U.S. firearm use and regulations: 3 charts
Here are some graphs that help put the country's gun violence in context
1. Number of deaths due to injury by firearm in the U.S., 2014
The number of people who died by firearm in each U.S. state ranged from
- Hawaii had the lowest number of deaths at 2.6 per 100,000 people
- Alaska had the highest with 19.2 deaths per 100,000 people
- In 2014, Florida had 11.5 deaths per 100,000 people
State,rate Alaska,19.2 Louisiana,19 Mississippi,18.3 Alabama,16.9 Arkansas,16.6 Wyoming,16.2 Montana,16.1 New Mexico,16 Oklahoma,15.7 South Carolina,15.5 Missouri,15.3 Tennessee,15.2 Nevada,14.8 West Virginia,14.6 Kentucky,13.9 GEORGIA,13.7 Arizona,13.5 Idaho,13.2 Indiana,12.4 North Dakota,12.3 Utah,12.3 Colorado,12.2 North Carolina,11.8 District of Columbia,11.7 Oregon,11.7 Florida,11.5 Kansas,11.3 Delaware,11.1 Michigan,11.1 Texas,10.7 Pennsylvania,10.5 Ohio,10.3 South Dakota,10.3 Vermont,10.3 Virginia,10.3 Washington,9.7 Nebraska,9.5 Maine,9.4 Illinois,9 Maryland,9 New Hampshire,8.7 Wisconsin,8.2 Iowa,7.5 California,7.4 Minnesota,6.6 New Jersey,5.3 Connecticut,5 New York,4.2 Massachusetts,3.2 Rhode Island,3 Hawaii,2.6
2. Licensing law vary greatly between states
Each state is in control of the licensing required to purchase or possess a gun.
Some have specific regulation - others require nothing.
This chart is based on 2013 regulations.
3. Annual manufactured firearms in the U.S., by type over time
Firearm production in the U.S. went down in 2014 compared to the previous year.

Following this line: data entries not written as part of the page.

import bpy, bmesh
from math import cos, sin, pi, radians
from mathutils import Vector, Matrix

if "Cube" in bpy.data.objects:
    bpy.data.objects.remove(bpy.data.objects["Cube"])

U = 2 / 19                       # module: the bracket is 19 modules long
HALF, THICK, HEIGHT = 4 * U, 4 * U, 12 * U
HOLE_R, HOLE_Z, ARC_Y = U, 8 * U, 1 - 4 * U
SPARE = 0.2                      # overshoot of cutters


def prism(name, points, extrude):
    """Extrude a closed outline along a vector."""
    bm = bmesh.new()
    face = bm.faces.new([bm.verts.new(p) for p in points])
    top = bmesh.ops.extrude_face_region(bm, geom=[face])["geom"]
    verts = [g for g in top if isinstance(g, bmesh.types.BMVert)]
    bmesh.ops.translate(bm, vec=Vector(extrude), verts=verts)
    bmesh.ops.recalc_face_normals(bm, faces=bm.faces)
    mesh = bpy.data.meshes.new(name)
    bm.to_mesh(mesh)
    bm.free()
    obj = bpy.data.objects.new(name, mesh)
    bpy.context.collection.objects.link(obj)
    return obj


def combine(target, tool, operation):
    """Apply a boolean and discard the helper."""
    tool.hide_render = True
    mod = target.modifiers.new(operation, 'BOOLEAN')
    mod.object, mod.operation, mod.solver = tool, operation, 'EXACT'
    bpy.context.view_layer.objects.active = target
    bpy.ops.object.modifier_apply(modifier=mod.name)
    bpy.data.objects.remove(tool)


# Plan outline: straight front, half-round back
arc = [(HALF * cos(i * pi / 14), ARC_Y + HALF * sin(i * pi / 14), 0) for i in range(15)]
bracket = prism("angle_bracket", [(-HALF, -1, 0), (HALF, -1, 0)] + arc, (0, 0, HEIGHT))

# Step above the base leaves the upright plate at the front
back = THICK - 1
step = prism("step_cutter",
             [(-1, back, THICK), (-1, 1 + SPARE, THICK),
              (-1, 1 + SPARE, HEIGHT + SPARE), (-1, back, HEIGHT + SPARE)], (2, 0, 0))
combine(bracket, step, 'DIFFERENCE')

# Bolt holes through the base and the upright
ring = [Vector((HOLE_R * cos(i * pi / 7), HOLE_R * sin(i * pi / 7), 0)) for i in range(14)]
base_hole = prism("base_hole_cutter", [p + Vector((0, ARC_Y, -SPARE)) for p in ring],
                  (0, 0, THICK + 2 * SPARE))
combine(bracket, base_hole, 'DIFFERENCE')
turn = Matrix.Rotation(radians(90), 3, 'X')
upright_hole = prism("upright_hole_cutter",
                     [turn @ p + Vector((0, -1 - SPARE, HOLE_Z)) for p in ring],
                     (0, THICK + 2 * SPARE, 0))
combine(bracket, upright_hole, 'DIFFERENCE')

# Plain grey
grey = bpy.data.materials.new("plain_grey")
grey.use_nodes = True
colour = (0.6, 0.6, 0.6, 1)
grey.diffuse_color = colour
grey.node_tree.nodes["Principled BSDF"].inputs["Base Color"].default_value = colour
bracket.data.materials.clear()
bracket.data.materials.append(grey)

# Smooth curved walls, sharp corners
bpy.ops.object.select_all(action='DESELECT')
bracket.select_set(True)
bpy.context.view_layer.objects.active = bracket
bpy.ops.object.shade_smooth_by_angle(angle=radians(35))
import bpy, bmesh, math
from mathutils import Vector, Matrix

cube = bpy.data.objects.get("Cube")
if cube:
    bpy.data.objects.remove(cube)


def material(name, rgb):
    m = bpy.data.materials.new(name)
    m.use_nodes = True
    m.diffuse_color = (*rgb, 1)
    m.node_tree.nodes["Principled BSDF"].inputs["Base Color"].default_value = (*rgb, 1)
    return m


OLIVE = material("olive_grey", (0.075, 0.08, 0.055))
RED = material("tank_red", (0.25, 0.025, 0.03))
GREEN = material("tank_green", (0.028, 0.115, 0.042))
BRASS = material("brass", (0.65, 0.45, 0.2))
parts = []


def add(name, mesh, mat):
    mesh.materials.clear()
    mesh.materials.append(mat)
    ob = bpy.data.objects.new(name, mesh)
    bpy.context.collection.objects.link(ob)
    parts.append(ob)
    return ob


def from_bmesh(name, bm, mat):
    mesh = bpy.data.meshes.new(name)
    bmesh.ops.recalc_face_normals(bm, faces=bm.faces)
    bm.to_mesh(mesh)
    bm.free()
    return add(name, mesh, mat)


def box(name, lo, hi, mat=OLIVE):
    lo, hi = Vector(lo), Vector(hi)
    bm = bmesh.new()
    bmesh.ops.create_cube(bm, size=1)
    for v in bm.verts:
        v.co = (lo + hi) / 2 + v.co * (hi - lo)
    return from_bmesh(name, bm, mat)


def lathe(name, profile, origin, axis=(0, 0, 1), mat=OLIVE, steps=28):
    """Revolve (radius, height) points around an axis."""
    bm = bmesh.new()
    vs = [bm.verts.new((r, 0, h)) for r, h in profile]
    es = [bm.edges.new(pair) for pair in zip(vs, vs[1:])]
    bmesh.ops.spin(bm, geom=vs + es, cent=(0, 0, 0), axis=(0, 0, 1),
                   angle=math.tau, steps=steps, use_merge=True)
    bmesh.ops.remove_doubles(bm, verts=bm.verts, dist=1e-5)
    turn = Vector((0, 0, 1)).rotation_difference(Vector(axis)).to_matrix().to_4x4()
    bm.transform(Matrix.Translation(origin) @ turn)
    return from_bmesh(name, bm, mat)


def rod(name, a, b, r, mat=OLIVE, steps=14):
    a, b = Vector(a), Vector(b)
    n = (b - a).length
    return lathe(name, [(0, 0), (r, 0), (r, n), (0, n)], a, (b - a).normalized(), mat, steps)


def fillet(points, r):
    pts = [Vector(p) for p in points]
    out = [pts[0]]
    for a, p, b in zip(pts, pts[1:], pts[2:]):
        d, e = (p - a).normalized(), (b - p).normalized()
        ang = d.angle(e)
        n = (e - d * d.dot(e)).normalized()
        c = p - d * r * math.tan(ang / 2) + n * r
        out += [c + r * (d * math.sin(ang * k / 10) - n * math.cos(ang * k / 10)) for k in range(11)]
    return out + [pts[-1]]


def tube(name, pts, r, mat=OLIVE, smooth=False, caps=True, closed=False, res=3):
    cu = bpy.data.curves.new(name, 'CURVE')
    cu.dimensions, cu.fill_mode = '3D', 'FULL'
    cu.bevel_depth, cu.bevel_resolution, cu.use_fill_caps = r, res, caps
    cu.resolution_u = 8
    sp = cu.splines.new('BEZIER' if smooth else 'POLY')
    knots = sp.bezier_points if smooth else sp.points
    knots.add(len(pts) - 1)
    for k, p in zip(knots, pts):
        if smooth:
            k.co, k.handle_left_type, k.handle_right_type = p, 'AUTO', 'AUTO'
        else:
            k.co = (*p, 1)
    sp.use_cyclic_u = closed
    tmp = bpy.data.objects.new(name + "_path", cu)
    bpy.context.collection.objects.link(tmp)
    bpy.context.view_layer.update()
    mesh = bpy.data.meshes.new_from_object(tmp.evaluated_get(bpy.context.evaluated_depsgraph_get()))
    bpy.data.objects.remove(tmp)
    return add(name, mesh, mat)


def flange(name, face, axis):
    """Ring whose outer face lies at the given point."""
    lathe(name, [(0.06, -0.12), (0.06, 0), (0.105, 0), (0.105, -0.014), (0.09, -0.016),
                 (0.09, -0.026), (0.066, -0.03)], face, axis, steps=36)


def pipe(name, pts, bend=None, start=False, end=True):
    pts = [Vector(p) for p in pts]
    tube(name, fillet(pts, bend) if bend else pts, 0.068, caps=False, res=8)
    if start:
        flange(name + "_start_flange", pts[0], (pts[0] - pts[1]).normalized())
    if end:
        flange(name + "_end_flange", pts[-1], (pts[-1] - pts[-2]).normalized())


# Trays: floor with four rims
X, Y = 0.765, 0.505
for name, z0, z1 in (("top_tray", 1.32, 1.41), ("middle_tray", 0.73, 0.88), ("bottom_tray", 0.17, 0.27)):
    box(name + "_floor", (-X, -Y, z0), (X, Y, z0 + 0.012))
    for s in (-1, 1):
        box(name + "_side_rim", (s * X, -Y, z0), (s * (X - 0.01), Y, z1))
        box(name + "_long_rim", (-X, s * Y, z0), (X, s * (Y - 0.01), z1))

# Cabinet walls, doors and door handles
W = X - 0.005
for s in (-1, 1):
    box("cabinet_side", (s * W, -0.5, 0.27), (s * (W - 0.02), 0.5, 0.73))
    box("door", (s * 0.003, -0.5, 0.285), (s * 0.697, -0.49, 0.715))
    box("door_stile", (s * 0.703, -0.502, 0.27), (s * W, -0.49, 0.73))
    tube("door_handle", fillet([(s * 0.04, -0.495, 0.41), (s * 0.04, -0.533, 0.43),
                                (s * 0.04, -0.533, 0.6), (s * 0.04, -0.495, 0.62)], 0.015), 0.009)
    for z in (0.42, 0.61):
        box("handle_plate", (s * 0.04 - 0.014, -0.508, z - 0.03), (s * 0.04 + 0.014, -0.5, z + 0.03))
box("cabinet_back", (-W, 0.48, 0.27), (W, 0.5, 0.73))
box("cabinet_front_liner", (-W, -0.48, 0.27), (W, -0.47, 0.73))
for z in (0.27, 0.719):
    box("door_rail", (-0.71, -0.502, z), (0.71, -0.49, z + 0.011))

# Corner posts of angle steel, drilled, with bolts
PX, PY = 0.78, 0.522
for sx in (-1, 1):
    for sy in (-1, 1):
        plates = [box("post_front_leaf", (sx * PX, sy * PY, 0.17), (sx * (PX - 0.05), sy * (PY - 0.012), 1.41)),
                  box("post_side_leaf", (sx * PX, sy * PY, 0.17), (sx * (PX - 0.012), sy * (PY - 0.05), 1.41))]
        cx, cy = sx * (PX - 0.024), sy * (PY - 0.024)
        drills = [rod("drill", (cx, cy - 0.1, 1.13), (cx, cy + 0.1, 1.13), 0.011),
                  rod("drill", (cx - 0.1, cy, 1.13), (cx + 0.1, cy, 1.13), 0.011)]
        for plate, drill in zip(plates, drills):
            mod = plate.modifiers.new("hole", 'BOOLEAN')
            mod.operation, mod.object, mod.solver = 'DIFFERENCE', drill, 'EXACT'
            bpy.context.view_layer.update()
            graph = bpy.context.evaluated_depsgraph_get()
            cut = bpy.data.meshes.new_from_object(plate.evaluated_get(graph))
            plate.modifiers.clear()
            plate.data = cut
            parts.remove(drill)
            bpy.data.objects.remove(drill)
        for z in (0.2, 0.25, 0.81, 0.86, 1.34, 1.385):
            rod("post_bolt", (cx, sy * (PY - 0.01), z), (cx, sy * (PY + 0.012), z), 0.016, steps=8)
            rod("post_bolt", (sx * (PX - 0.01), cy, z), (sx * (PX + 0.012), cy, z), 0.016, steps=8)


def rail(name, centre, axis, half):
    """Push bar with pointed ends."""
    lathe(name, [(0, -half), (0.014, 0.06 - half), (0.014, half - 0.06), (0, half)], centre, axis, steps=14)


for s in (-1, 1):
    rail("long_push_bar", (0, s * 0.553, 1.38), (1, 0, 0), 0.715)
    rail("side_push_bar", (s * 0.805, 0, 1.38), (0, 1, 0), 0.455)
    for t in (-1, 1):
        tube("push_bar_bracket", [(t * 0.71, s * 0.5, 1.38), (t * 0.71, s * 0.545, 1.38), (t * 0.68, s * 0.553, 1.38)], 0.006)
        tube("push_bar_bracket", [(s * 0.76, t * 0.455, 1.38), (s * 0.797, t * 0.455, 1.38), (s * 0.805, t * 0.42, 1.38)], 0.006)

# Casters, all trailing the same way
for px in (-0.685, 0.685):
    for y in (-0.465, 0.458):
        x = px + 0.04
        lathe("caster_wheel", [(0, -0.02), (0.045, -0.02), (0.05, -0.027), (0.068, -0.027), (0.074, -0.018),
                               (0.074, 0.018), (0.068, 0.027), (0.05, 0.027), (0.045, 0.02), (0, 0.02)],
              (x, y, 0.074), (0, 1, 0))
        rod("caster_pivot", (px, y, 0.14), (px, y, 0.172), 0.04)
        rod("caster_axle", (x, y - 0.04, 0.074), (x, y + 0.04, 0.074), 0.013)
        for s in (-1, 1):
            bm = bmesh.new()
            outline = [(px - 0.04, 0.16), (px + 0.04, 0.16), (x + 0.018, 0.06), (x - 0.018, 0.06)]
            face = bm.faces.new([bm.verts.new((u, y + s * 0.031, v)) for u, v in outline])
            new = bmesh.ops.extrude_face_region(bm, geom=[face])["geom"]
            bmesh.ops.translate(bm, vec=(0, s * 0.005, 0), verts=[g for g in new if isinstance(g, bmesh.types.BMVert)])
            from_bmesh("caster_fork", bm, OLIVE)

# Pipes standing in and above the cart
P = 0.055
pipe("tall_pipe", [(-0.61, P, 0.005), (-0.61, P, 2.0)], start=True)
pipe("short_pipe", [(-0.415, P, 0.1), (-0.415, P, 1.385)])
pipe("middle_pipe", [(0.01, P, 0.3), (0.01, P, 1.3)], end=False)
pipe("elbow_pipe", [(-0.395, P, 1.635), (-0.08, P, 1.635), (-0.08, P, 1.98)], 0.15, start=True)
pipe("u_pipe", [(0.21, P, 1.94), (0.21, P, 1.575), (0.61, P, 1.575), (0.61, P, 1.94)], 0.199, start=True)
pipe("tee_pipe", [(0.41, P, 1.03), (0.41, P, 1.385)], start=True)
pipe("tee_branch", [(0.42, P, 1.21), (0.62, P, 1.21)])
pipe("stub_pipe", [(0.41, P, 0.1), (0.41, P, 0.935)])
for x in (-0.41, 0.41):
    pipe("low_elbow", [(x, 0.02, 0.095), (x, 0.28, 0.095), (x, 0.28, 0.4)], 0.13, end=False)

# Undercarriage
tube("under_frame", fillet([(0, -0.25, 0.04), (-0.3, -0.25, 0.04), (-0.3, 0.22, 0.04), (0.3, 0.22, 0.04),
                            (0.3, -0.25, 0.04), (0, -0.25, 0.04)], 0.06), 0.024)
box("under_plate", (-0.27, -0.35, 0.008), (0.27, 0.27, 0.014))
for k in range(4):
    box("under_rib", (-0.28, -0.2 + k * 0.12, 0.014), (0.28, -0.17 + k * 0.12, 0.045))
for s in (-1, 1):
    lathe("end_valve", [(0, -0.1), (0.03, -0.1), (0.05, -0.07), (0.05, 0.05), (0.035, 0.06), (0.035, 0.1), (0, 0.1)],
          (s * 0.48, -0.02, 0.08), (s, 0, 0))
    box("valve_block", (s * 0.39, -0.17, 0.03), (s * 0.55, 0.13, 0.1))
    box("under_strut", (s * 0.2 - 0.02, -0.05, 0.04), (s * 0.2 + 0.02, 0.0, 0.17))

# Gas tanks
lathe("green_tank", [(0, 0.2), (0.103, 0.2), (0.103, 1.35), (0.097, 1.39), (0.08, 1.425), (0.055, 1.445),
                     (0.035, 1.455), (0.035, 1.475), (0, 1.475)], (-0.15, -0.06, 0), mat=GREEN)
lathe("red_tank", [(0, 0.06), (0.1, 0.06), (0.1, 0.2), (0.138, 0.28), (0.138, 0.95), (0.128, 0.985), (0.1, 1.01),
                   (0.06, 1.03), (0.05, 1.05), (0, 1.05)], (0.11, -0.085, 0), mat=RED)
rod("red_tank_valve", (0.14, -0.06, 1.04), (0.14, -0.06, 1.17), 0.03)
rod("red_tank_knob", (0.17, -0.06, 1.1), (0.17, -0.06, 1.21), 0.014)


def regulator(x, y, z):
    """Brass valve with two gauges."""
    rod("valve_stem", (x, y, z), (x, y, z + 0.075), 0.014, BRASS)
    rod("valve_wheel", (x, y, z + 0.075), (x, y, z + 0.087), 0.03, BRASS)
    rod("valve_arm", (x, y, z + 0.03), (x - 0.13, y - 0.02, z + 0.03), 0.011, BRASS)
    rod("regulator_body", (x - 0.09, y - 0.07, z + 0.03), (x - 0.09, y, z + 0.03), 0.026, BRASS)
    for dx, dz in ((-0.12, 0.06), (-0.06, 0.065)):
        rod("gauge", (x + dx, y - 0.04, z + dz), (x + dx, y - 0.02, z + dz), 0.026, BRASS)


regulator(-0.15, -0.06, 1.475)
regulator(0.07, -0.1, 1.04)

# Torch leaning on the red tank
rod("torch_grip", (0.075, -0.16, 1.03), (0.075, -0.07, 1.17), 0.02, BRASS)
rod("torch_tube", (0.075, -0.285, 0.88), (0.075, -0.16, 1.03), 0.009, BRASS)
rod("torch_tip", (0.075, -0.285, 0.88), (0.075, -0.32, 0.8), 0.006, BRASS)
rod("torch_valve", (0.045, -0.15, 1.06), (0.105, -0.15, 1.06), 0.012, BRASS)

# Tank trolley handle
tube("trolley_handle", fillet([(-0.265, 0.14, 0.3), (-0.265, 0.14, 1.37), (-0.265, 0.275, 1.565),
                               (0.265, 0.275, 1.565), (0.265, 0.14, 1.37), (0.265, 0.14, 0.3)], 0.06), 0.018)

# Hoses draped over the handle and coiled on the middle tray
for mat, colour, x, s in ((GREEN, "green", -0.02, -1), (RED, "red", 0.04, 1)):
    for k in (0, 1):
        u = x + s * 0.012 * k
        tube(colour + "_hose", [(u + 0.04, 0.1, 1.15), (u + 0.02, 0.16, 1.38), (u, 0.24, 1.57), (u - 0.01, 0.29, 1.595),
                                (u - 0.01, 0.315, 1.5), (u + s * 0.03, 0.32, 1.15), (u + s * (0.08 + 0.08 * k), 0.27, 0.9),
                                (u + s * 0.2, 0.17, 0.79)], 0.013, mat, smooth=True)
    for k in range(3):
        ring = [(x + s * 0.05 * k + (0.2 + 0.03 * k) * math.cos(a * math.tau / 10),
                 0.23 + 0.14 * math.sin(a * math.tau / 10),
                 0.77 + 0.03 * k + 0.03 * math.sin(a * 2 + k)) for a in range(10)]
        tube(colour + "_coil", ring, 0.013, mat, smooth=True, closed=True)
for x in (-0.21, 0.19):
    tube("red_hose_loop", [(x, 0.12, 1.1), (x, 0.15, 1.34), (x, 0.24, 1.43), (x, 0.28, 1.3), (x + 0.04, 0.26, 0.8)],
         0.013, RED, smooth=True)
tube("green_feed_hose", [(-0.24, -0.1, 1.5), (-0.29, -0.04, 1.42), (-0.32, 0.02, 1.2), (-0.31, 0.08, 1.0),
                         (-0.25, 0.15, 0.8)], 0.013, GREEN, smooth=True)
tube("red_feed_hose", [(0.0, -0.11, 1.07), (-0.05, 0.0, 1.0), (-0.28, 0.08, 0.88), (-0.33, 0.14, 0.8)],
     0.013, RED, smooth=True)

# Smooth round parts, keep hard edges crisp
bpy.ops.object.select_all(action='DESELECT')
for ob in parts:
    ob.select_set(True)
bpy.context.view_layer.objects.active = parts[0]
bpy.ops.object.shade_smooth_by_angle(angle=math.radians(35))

Aside from that blip, however, overall production has steadily increased since the mid 2000s.